■ PROBLEM REQUIREMENTS
Each line of the data below that includes the string "push" must be copied.
DATASET ENTRIES Block Start
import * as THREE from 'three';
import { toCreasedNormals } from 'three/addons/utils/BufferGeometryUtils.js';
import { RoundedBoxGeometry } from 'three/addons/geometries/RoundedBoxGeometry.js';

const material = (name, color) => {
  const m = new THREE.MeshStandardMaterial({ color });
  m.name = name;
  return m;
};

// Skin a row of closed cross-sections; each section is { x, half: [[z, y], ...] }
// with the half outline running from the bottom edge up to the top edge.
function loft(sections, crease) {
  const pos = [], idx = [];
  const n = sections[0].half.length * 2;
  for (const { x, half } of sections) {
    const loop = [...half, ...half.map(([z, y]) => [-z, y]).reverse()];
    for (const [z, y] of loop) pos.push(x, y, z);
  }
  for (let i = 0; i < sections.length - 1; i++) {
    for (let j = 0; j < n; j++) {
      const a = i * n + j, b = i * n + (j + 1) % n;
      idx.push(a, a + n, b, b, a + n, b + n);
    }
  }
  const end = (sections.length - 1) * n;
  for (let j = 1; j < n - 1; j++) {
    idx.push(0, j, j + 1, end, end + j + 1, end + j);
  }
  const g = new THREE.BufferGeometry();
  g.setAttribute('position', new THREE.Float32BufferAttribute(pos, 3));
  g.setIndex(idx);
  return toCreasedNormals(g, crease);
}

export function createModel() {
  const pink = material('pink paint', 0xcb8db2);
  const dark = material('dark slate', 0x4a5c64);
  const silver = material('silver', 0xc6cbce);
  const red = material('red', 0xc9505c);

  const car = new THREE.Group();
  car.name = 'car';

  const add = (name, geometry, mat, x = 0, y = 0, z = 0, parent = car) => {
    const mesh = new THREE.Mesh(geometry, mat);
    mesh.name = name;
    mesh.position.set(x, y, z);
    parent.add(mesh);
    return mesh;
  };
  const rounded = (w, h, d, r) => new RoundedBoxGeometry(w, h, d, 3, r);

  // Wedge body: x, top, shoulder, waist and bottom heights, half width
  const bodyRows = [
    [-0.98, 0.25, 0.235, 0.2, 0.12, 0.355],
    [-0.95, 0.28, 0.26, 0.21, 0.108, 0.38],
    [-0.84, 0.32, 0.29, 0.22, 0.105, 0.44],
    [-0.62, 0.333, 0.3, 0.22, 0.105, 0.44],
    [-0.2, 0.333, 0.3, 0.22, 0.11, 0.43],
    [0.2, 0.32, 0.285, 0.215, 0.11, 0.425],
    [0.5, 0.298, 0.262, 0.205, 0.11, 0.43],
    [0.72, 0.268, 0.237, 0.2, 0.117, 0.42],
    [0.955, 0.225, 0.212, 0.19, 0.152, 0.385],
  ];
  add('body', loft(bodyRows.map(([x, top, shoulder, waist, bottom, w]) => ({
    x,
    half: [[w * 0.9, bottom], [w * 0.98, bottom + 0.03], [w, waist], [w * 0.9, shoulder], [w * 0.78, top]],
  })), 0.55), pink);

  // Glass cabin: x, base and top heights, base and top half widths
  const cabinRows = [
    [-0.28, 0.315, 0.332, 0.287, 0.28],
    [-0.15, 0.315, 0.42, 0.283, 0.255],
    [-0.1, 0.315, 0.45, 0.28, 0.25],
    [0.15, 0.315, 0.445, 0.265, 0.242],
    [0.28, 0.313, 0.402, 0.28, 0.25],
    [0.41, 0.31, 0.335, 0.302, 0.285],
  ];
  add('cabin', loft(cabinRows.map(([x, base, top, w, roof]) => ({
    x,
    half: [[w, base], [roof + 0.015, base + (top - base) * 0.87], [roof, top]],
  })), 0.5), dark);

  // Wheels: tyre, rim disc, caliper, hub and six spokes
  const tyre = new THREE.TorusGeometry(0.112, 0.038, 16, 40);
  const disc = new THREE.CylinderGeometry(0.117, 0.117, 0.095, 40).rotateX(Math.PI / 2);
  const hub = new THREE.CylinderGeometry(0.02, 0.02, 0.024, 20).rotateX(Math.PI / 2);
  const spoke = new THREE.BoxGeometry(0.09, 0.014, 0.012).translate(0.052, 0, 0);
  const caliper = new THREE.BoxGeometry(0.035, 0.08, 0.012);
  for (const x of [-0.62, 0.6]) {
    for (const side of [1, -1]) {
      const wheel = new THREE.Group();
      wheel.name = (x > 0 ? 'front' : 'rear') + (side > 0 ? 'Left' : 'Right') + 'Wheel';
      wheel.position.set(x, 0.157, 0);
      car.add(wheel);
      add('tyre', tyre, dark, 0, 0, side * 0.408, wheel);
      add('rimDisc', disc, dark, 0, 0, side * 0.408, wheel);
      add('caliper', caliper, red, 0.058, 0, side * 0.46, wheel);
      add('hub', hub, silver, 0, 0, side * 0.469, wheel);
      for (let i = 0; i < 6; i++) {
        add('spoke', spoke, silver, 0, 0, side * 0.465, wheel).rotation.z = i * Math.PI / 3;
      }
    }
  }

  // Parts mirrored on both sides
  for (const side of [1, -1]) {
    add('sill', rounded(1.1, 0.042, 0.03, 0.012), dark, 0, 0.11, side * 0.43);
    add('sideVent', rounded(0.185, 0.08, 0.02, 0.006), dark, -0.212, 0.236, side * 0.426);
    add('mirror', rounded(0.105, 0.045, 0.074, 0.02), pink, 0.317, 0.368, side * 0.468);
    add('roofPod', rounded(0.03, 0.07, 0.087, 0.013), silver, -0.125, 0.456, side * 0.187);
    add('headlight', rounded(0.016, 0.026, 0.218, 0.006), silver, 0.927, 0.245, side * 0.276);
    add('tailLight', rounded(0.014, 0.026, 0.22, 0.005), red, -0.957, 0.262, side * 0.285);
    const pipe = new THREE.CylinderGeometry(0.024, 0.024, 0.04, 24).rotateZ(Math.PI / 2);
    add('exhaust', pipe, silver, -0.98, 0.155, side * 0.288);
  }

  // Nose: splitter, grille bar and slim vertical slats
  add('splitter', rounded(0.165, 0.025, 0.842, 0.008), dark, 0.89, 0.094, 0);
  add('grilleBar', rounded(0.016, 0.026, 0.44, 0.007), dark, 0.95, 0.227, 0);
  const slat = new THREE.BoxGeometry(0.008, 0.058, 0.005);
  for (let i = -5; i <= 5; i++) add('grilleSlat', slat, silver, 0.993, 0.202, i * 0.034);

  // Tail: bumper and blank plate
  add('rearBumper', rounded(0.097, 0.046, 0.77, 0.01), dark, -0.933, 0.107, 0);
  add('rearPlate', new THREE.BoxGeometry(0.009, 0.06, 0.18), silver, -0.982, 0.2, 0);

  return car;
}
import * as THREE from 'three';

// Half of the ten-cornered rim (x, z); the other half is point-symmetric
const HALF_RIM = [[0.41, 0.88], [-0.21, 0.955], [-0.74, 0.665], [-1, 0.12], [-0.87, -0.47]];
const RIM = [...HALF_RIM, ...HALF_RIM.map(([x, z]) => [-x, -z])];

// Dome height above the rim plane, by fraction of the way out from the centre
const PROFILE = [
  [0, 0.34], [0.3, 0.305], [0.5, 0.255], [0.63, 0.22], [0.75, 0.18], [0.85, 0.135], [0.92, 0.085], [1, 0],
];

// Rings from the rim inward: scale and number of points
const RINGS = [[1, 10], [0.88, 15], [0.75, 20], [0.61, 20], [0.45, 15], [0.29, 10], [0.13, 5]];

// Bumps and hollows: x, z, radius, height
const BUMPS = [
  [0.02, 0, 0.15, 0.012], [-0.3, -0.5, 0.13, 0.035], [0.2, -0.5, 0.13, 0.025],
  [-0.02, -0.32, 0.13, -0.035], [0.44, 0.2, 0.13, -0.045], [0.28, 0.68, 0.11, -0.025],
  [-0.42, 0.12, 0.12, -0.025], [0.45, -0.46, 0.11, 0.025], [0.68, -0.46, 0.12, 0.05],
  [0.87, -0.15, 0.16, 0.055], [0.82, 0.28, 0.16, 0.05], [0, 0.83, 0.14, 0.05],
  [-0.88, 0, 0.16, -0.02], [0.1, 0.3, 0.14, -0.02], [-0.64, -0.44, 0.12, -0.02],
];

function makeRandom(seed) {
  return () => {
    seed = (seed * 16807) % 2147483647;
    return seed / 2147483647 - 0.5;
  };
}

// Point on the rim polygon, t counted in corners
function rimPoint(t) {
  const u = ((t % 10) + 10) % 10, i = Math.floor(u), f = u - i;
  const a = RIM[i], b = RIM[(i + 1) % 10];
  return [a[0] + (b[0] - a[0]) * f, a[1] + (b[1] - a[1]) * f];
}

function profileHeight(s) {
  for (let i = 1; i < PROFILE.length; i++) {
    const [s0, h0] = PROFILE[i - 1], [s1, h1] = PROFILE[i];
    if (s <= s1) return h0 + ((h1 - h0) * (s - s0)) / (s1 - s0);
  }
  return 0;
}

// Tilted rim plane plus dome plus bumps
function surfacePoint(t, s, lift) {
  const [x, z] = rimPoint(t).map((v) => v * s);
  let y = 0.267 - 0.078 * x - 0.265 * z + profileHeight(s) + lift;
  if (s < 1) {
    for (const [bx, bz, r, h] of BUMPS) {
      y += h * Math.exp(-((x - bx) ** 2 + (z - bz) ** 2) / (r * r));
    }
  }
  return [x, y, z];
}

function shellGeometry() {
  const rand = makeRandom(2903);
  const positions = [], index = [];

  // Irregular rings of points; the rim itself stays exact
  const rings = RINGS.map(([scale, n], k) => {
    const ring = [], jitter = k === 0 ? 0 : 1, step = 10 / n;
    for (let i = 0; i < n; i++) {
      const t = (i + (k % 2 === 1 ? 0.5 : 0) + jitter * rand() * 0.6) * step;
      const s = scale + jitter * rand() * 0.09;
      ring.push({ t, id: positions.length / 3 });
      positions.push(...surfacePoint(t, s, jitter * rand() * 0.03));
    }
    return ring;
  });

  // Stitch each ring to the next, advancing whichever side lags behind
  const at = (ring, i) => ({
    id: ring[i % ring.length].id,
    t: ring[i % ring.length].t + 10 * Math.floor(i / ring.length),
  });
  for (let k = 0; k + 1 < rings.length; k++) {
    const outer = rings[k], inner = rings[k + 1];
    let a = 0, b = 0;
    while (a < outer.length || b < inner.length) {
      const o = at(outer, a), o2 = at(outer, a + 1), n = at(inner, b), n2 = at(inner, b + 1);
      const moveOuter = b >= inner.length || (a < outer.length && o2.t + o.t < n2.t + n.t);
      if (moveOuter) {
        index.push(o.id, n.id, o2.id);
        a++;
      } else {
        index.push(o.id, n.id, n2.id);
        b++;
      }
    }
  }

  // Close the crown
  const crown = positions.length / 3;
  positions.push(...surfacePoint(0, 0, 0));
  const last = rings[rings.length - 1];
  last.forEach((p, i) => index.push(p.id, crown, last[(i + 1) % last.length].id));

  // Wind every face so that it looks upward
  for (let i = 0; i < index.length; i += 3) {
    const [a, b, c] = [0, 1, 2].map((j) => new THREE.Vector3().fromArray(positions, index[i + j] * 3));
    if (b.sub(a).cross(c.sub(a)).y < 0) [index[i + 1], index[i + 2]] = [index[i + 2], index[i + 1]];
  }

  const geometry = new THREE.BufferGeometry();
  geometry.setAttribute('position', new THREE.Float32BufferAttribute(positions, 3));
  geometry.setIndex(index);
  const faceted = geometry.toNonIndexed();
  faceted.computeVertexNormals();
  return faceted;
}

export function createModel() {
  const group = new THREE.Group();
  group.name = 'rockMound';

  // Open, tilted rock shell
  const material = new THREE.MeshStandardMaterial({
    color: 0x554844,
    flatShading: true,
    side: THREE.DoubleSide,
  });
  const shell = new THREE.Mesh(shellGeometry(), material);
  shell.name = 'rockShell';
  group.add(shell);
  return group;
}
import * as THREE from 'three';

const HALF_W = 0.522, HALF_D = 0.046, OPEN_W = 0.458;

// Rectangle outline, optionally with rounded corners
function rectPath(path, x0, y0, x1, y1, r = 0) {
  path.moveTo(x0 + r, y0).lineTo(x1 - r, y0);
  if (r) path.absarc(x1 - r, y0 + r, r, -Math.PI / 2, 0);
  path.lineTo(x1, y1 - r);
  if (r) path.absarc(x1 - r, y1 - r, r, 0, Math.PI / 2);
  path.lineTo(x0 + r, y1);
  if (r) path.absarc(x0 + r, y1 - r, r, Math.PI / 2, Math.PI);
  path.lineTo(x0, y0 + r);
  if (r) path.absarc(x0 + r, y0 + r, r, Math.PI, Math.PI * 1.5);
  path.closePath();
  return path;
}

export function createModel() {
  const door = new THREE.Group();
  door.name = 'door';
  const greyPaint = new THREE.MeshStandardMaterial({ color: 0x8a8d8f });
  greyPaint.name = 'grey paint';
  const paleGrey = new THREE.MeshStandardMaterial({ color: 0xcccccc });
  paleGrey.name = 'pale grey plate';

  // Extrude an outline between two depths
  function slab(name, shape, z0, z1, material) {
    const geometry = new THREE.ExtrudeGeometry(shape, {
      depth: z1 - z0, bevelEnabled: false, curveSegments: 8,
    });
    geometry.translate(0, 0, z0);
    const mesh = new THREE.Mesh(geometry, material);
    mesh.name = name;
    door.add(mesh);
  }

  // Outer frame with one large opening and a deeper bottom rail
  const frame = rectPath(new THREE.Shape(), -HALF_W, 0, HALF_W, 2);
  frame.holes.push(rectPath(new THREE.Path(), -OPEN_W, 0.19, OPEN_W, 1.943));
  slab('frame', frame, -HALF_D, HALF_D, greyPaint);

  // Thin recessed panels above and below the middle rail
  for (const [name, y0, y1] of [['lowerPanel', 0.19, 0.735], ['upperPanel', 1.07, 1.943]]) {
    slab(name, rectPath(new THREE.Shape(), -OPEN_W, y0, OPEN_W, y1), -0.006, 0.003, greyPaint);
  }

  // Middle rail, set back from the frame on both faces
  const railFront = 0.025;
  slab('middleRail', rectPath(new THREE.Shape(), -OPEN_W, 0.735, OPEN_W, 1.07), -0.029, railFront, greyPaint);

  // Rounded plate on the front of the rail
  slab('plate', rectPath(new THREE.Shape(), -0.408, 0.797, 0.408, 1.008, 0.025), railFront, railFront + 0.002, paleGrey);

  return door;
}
DATASET ENTRIES Block End
■ RESULT FOR THIS EXERCISE
    for (const [z, y] of loop) pos.push(x, y, z);
      idx.push(a, a + n, b, b, a + n, b + n);
    idx.push(0, j, j + 1, end, end + j + 1, end + j);
      ring.push({ t, id: positions.length / 3 });
      positions.push(...surfacePoint(t, s, jitter * rand() * 0.03));
        index.push(o.id, n.id, o2.id);
        index.push(o.id, n.id, n2.id);
  positions.push(...surfacePoint(0, 0, 0));
  last.forEach((p, i) => index.push(p.id, crown, last[(i + 1) % last.length].id));
  frame.holes.push(rectPath(new THREE.Path(), -OPEN_W, 0.19, OPEN_W, 1.943));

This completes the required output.